It was a momentous achievement, but looking back on it from the perspective of 45 years, it was also something done for the wrong reasons, and with little serious follow up to take us to the stars.
The landing, the entire space race, was a mass spending of money in a political game of one upmanship between the Americans and Soviets.
And once the moon was ‘conquered’ the shine of exploration dimmed, and no colony grew on the moon, no man has been taken farther. It is in many ways the sad legacy of a race ran for the wrong reasons.
So much more should have followed in four-and-a-half decades, yet we remain stuck upon this lone planet looking to the stars and dreaming.
— Calvin Daniels
Just the beginning
Some things are so significant you remember them even though you have no business remembering them. I was just barely six years old in 1969, but I can vaguely recall crowding around our black and white TV watching the grainy images of what to that point in human history may have been the greatest feat of engineering ever, landing people on the moon.
Although I cannot pinpoint that moment as the beginning of a lifelong fascination with space and science, it almost certainly had an impact.
That it happened 45 years ago seems almost unreal. For some people it is, they simply don’t believe it. Thoroughly debunked conspiracy theories aside, however, it remains a milestone achievement in our quest for the stars.
It was just the beginning, of course. Since then hundreds of unmanned missions within the solar system has expanded our knowledge of space incredibly. And ongoing occupation of the International Space Station continue to advance scientific knowledge.
That it was the result of a geopolitical struggle, a proxy in the battle for supremacy between the competing philosophies of capitalism and communism, does not matter any more. As a species we went to another celestial body in the great tradition of exploration whether it is for riches or fame or curiosity or just to prove we can.
It is disappointing that we have not gone back or beyond, to Mars for example, but in many ways that is a function not of technology, but biology.
Space is really tough on we terrestrial beings, but solutions to those problems are in the works and I hope some day soon, we will be off again to explore different worlds.
— Thom Barker
Apollo 11 landed on the moon on July 20, 1969.
Neil Armstrong then became the first person to ever walk on the moon in the wee morning hours on the 21st of July.
So… roughly 21 years before I was born.
While my colleagues may remember the actual landing (or at the very least remember being told about it by their parents) I really know nothing about it, other than what my high school history class taught us about it (actually, they never did).
What I do know, however, is that it was quite the accomplishment. The ‘Muricans beat the Ruskies to the moon in one of the biggest races of the Cold War.
I also know that many people believe it never actually happened. They choose to believe that the moon landing, or rather, ‘moon landing’ happened in one of two places. A desert or, more likely, a Hollywood movie set/studio.
So, seeing as my knowledge in this area is just above nothing, I’ll just recount a story of one such guy who believed it was fake.

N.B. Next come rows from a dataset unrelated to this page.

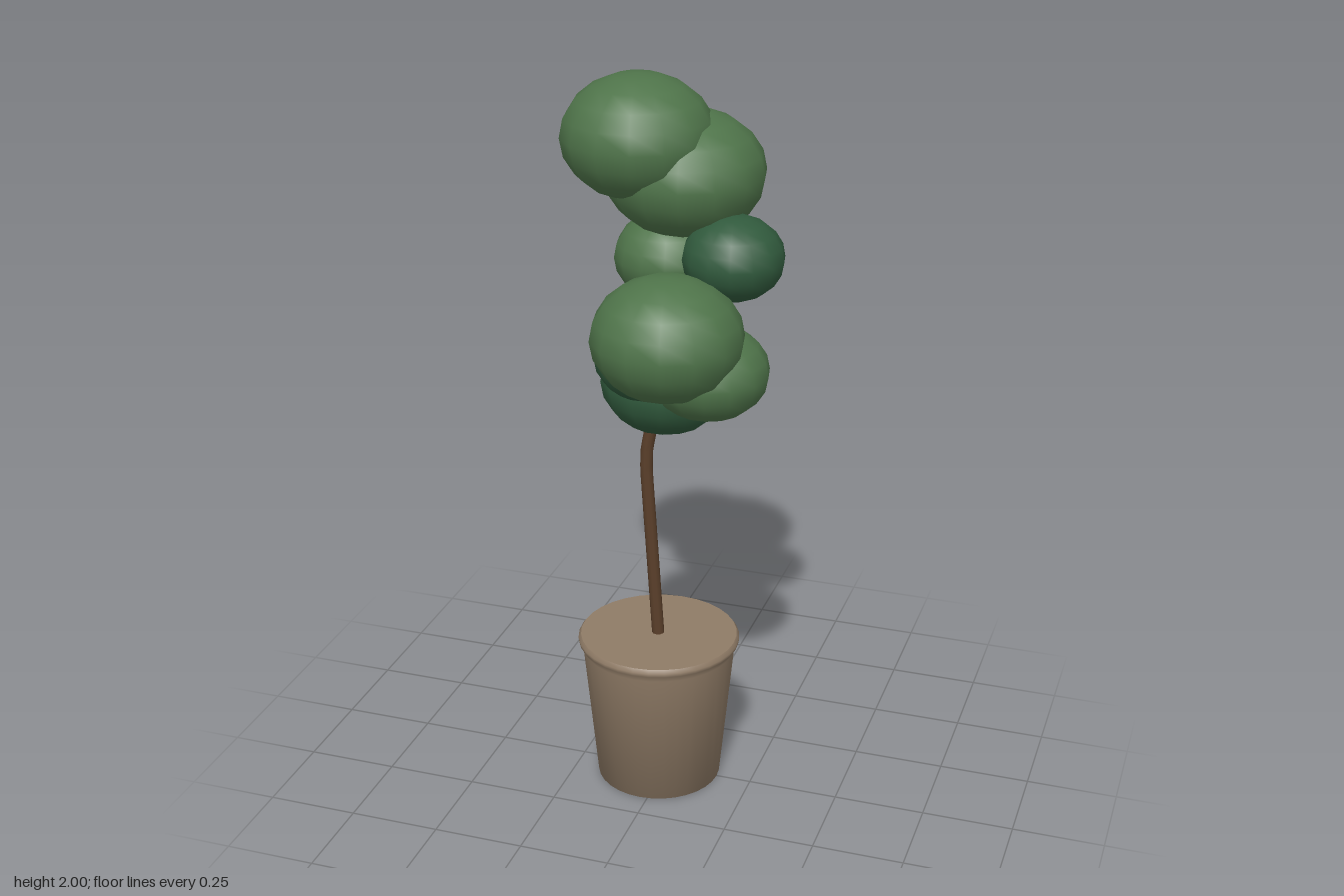
import * as THREE from 'three';

const material = (name, color) => {
  const m = new THREE.MeshStandardMaterial({ color });
  m.name = name;
  return m;
};

export function createModel() {
  const clay = material('clay', 0x8f7b66);
  const bark = material('bark', 0x5a3f2a);
  const leaf = material('leafGreen', 0x4f744a);
  const darkLeaf = material('darkLeafGreen', 0x315a3d);

  const tree = new THREE.Group();
  tree.name = 'pottedTree';
  const add = (name, geometry, mat, x = 0, y = 0, z = 0) => {
    const mesh = new THREE.Mesh(geometry, mat);
    mesh.name = name;
    mesh.position.set(x, y, z);
    tree.add(mesh);
    return mesh;
  };

  // Tapered pot with a flared lip and a closed flat top
  const wall = [[0, 0], [0.173, 0], [0.212, 0.4], [0.224, 0.42], [0.225, 0.43], [0.218, 0.44]];
  const toPoints = (list) => list.map(([r, y]) => new THREE.Vector2(r, y));
  add('pot', new THREE.LatheGeometry(toPoints(wall), 32), clay, -0.022);
  const top = new THREE.CircleGeometry(0.218, 32).rotateX(-Math.PI / 2);
  add('potTop', top, clay, -0.022, 0.44);

  // Slender trunk that bends into the foliage
  const path = new THREE.CurvePath();
  const stops = [
    [-0.022, 0.42, 0.003], [-0.054, 0.94, 0.009], [-0.052, 1.0, 0.009], [-0.035, 1.09, 0.008],
    [0.02, 1.32, 0.04], [0, 1.5, -0.08], [0, 1.7, -0.12],
  ].map((p) => new THREE.Vector3(...p));
  for (let i = 1; i < stops.length; i++) path.add(new THREE.LineCurve3(stops[i - 1], stops[i]));
  add('trunk', new THREE.TubeGeometry(path, 60, 0.017, 10), bark);

  // Flattened leaf clusters: x, y, z, radius, half height, material
  const clusters = [
    [-0.103, 1.835, -0.077, 0.204, 0.165, leaf],
    [0.007, 1.735, -0.134, 0.216, 0.168, leaf],
    [0.17, 1.547, -0.037, 0.135, 0.113, darkLeaf],
    [-0.035, 1.5, -0.137, 0.15, 0.125, leaf],
    [0.05, 1.377, 0.145, 0.201, 0.164, leaf],
    [0.139, 1.271, 0.074, 0.161, 0.126, leaf],
    [-0.015, 1.307, 0.115, 0.138, 0.113, darkLeaf],
    [-0.02, 1.18, -0.057, 0.177, 0.147, darkLeaf],
  ];
  const ball = new THREE.SphereGeometry(1, 14, 10);
  clusters.forEach(([x, y, z, r, h, mat], i) => {
    add(`leafCluster${i + 1}`, ball, mat, x, y, z).scale.set(r, h, r);
  });

  return tree;
}
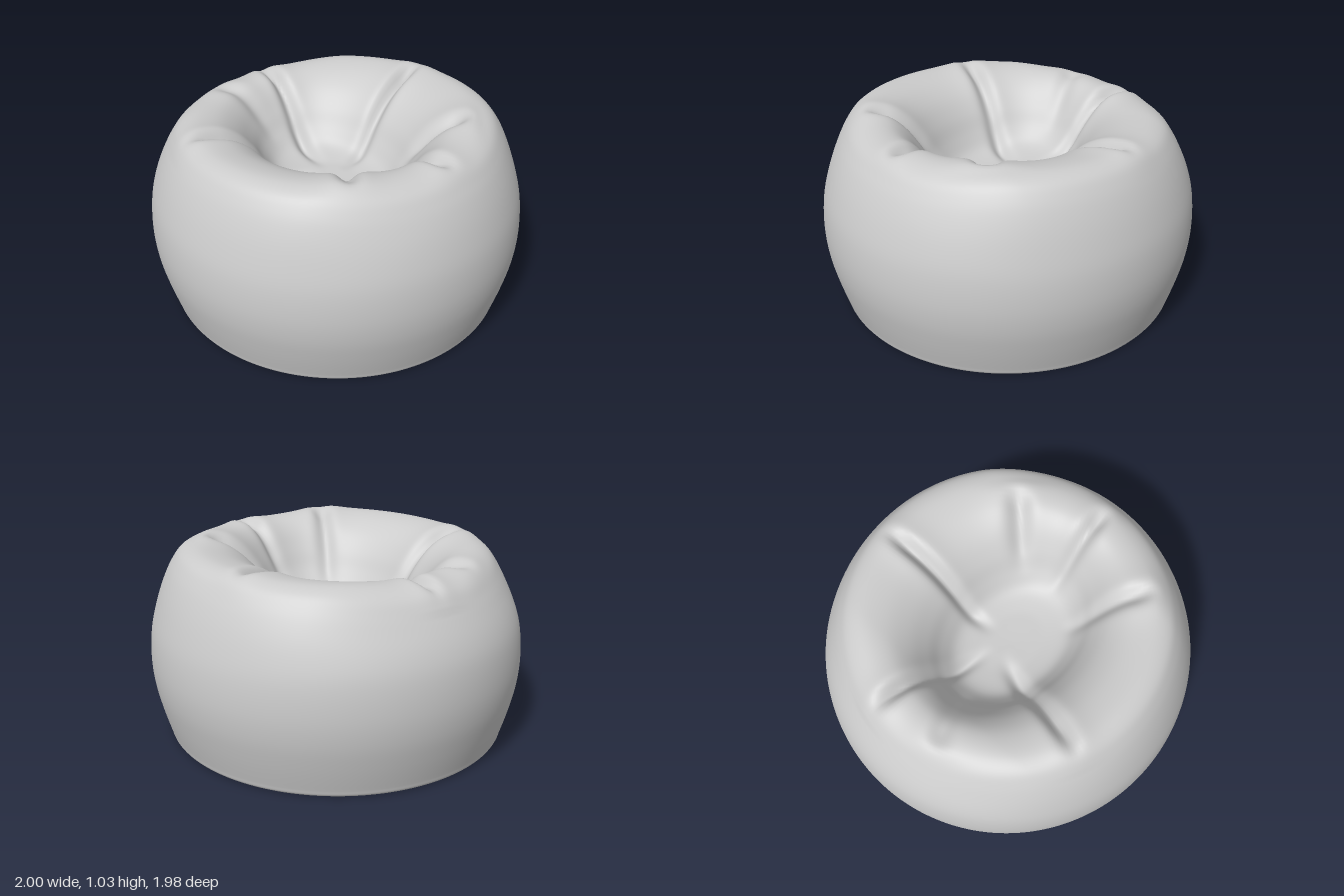
import * as THREE from 'three';
import { mergeVertices } from 'three/addons/utils/BufferGeometryUtils.js';

// Half-section [radius, height]: underside, bulging side, rim, sunken seat
const SECTION = [
  [0, 0.008], [0.3, 0.008], [0.6, 0.008], [0.675, 0.01], [0.692, 0.022], [0.7, 0.035], [0.708, 0.024],
  [0.722, 0.004], [0.8, 0], [0.895, 0], [0.915, 0.01], [0.925, 0.04], [0.962, 0.17], [0.99, 0.3],
  [1, 0.43], [0.988, 0.58], [0.955, 0.71], [0.91, 0.83], [0.862, 0.92], [0.81, 0.98], [0.73, 1.005],
  [0.62, 0.985], [0.53, 0.925], [0.45, 0.83], [0.385, 0.73], [0.31, 0.655], [0.2, 0.625], [0.1, 0.618], [0, 0.615],
];

// Folds gathered into the seat: outer x, z, inner x, z, depth, width
const FOLDS = [
  [-0.11, -0.78, -0.03, -0.12, 0.075, 0.038],
  [0.54, -0.45, 0.3, -0.19, 0.06, 0.055],
  [0.79, -0.02, 0.36, -0.01, 0.06, 0.042],
  [0.6, 0.47, 0.24, 0.2, 0.055, 0.045],
  [-0.3, 0.75, -0.11, 0.08, 0.068, 0.042],
  [-0.75, 0.23, -0.4, 0.08, 0.036, 0.055],
  [-0.83, -0.15, -0.15, -0.03, 0.072, 0.038],
];

const smooth = THREE.MathUtils.smoothstep;

// Height change at a point on top: a sharp valley between two soft shoulders
function foldHeight(x, z) {
  let h = 0;
  for (const [ax, az, bx, bz, depth, width] of FOLDS) {
    const dx = bx - ax, dz = bz - az;
    const t = ((x - ax) * dx + (z - az) * dz) / (dx * dx + dz * dz);
    const taper = smooth(t, -0.05, 0.3) * (1 - smooth(t, 0.6, 1.1));
    const d = Math.abs((x - ax) * dz - (z - az) * dx) / Math.hypot(dx, dz);
    h -= depth * taper * Math.exp(-((d / width) ** 2));
    const shoulder = smooth(t, -0.15, 0.1) * (1 - smooth(t, 0.3, 0.9));
    h += 0.02 * shoulder * Math.exp(-((d / (width * 2.8)) ** 2));
  }
  return h;
}

function cushionGeometry() {
  const curve = new THREE.CatmullRomCurve3(
    SECTION.map(([r, y]) => new THREE.Vector3(r, y, 0)), false, 'centripetal');
  const points = curve.getPoints(140).map((p) => new THREE.Vector2(Math.max(0, p.x), Math.max(0, p.y)));
  points[0].x = points[points.length - 1].x = 0;
  let geometry = new THREE.LatheGeometry(points, 240);
  const pos = geometry.attributes.position;
  for (let i = 0; i < pos.count; i++) {
    let x = pos.getX(i), y = pos.getY(i), z = pos.getZ(i);
    // Seat hollow is wider than deep and set slightly forward; the body is almost round
    const r = Math.hypot(x, z);
    const inner = y > 0.5 ? 1 - smooth(r, 0.35, 0.72) : 0;
    x *= 1 + 0.08 * inner;
    z = z * (0.99 - 0.18 * inner) + 0.03 * inner;
    // Rim slopes down to one side and drops at both ends
    y += (0.03 * x - 0.04 * smooth(Math.abs(x), 0.5, 0.85)) * smooth(y, 0.6, 0.95);
    // Folds are pressed into the top
    if (y > 0.5 && r < 0.87) y += foldHeight(x, z);
    pos.setXYZ(i, x, y, z);
  }
  // Weld the seam so the shading is continuous
  geometry.deleteAttribute('uv');
  geometry.deleteAttribute('normal');
  geometry = mergeVertices(geometry, 1e-4);
  geometry.computeVertexNormals();
  return geometry;
}

export function createModel() {
  const group = new THREE.Group();
  group.name = 'beanBagSeat';
  const cushion = new THREE.Mesh(cushionGeometry(), new THREE.MeshStandardMaterial({ color: 0xcccccc }));
  cushion.name = 'cushion';
  group.add(cushion);
  return group;
}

We called him ‘Crazy Ted’. Crazy Ted lived on the streets in Elephant and Castle, London, UK. He was originally from Somalia so his name was most likely not Ted, however it sounded like that so that’s who he became.
Crazy Ted believed that he was present at the moon landing. But not on the moon. Oh no. According to him it happened in the Sahara Desert and Neil Armstrong wasn’t actually American.
Unfortunately we never asked him what he thought Neil atually was.
Crazy Ted also swore to us that he had picture proof that the moon landing happened in the Sahara desert. He said with certainty that he had over 100 photos of the fake landing in the Sahara in a safe deposit box.
Then again he also survived by eating London pigeons… So we took his information with a grain of salt.
— Randy Brenzen